(Material for this exercise):
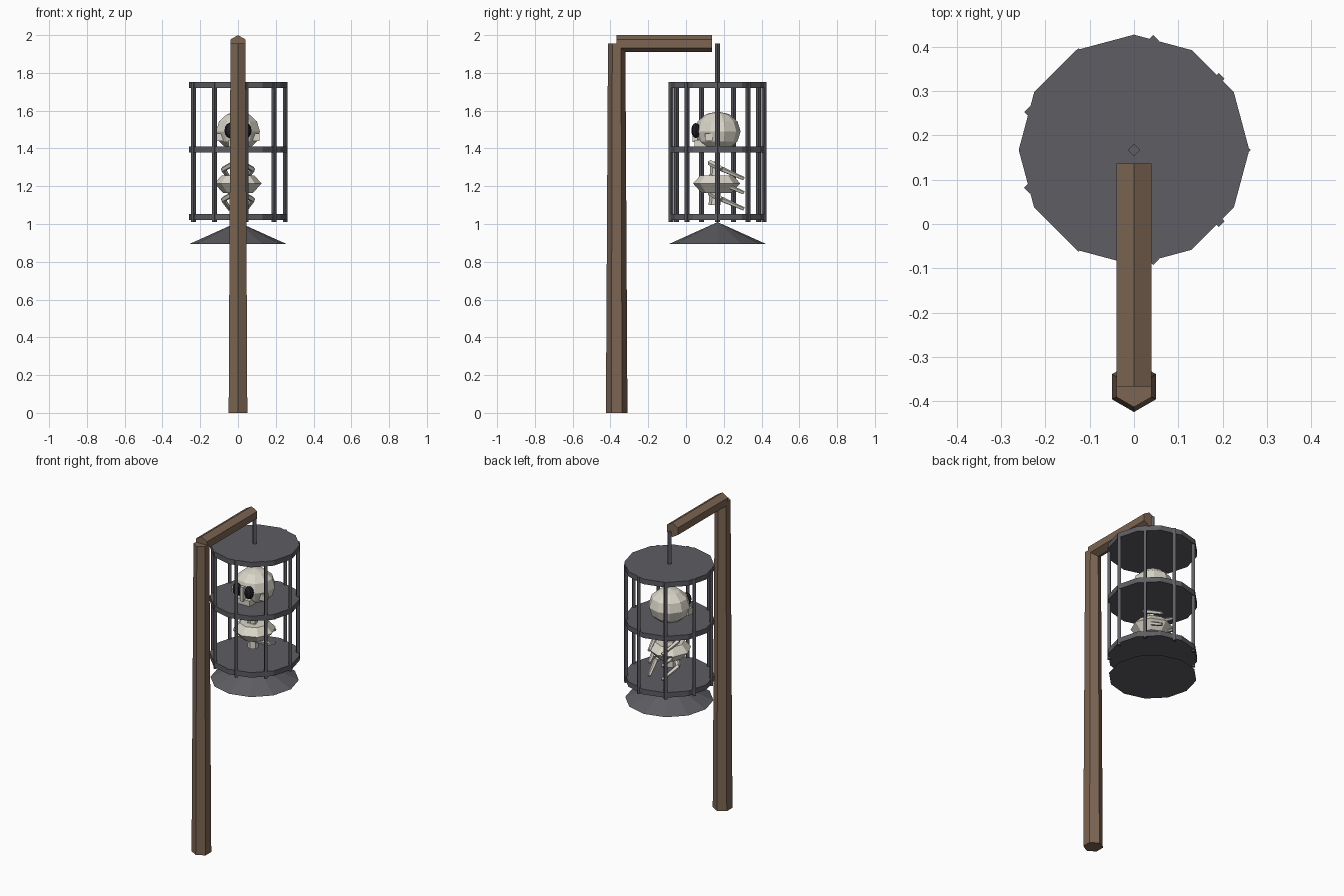
import bpy, math
from mathutils import Vector

if "Cube" in bpy.data.objects:
    bpy.data.objects.remove(bpy.data.objects["Cube"])

CY = 0.167   # cage axis


def mat(name, c):
    m = bpy.data.materials.new(name)
    m.diffuse_color = (*c, 1)
    m.use_nodes = True
    m.node_tree.nodes["Principled BSDF"].inputs["Base Color"].default_value = m.diffuse_color
    return m


WOOD = mat("wood", (0.20, 0.13, 0.085))
IRON = mat("iron", (0.11, 0.11, 0.125))
BONE = mat("bone", (0.70, 0.67, 0.58))
DARK = mat("dark", (0.015, 0.015, 0.02))


def done(name, m):
    o = bpy.context.object
    o.name = name
    o.data.materials.append(m)
    return o


def rod(name, a, b, r1, r2, sides, m, spin=0):
    """Tapered prism from a to b."""
    a, b = Vector(a), Vector(b)
    d = b - a
    bpy.ops.mesh.primitive_cone_add(vertices=sides, radius1=r1, radius2=r2,
                                    depth=d.length, location=(a + b) / 2)
    o = done(name, m)
    for v in o.data.vertices:
        x, y = v.co.x, v.co.y
        v.co.x = x * math.cos(spin) - y * math.sin(spin)
        v.co.y = x * math.sin(spin) + y * math.cos(spin)
    o.rotation_euler = d.to_track_quat('Z', 'Y').to_euler()
    return o


def ball(name, loc, scale, seg, rings, m):
    bpy.ops.mesh.primitive_uv_sphere_add(segments=seg, ring_count=rings, radius=1, location=loc)
    o = done(name, m)
    o.scale = scale
    return o


def box(name, loc, size, m):
    bpy.ops.mesh.primitive_cube_add(size=1, location=loc)
    o = done(name, m)
    o.scale = size
    return o


# Gallows post and arm
rod("post", (0, -0.367, 0), (0, -0.367, 1.955), 0.057, 0.046, 6, WOOD)
rod("arm", (0, -0.367, 1.955), (0, 0.137, 1.955), 0.045, 0.045, 6, WOOD)
rod("hanger", (0, CY, 1.74), (0, CY, 1.955), 0.014, 0.014, 4, IRON)

# Cage discs, bars and bottom cone
for name, z in (("top_disc", 1.737), ("middle_disc", 1.395), ("bottom_disc", 1.037)):
    rod(name, (0, CY, z - 0.016), (0, CY, z + 0.016), 0.26, 0.26, 12, IRON)
for i in range(9):
    t = math.radians(40 * i)
    x, y = 0.25 * math.cos(t), CY + 0.25 * math.sin(t)
    rod("cage_bar", (x, y, 1.01), (x, y, 1.753), 0.013, 0.013, 4, IRON)
rod("bottom_cone", (0, CY, 0.895), (0, CY, 1.01), 0.255, 0.0, 12, IRON)

# Skull
ball("skull", (0, CY, 1.49), (0.122, 0.122, 0.106), 10, 6, BONE)
box("jaw", (0, 0.085, 1.412), (0.10, 0.08, 0.066), BONE)
box("nose_bridge", (0, 0.055, 1.48), (0.022, 0.04, 0.09), BONE)
for s in (-1, 1):
    ball("eye_socket", (s * 0.042, 0.052, 1.495), (0.03, 0.024, 0.04), 8, 6, DARK)
    box("cheekbone", (s * 0.095, 0.12, 1.46), (0.04, 0.04, 0.04), BONE)

# Chest: faceted bulge between two tapering halves
CH = (0, 0.162)
rod("chest_upper", (*CH, 1.215), (*CH, 1.258), 0.125, 0.085, 8, BONE)
rod("chest_lower", (*CH, 1.165), (*CH, 1.215), 0.08, 0.125, 8, BONE)

# Spine and three rib pairs sweeping back and down
rod("spine", (0, 0.152, 1.10), (0, 0.152, 1.33), 0.032, 0.024, 6, BONE)
for z in (1.325, 1.25, 1.165):
    for s in (-1, 1):
        p = [(s * 0.015, 0.125, z), (s * 0.078, 0.19, z - 0.035), (s * 0.045, 0.305, z - 0.085)]
        rod("rib_root", p[0], p[1], 0.015, 0.014, 5, BONE)
        rod("rib_tip", p[1], p[2], 0.014, 0.010, 5, BONE)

(Exercise instructions):
Scan the records above for the string "name", then report every line that contains it.

(Answer to the problem):
def mat(name, c):
    m = bpy.data.materials.new(name)
def done(name, m):
    o.name = name
def rod(name, a, b, r1, r2, sides, m, spin=0):
    o = done(name, m)
def ball(name, loc, scale, seg, rings, m):
    o = done(name, m)
def box(name, loc, size, m):
    o = done(name, m)
for name, z in (("top_disc", 1.737), ("middle_disc", 1.395), ("bottom_disc", 1.037)):
    rod(name, (0, CY, z - 0.016), (0, CY, z + 0.016), 0.26, 0.26, 12, IRON)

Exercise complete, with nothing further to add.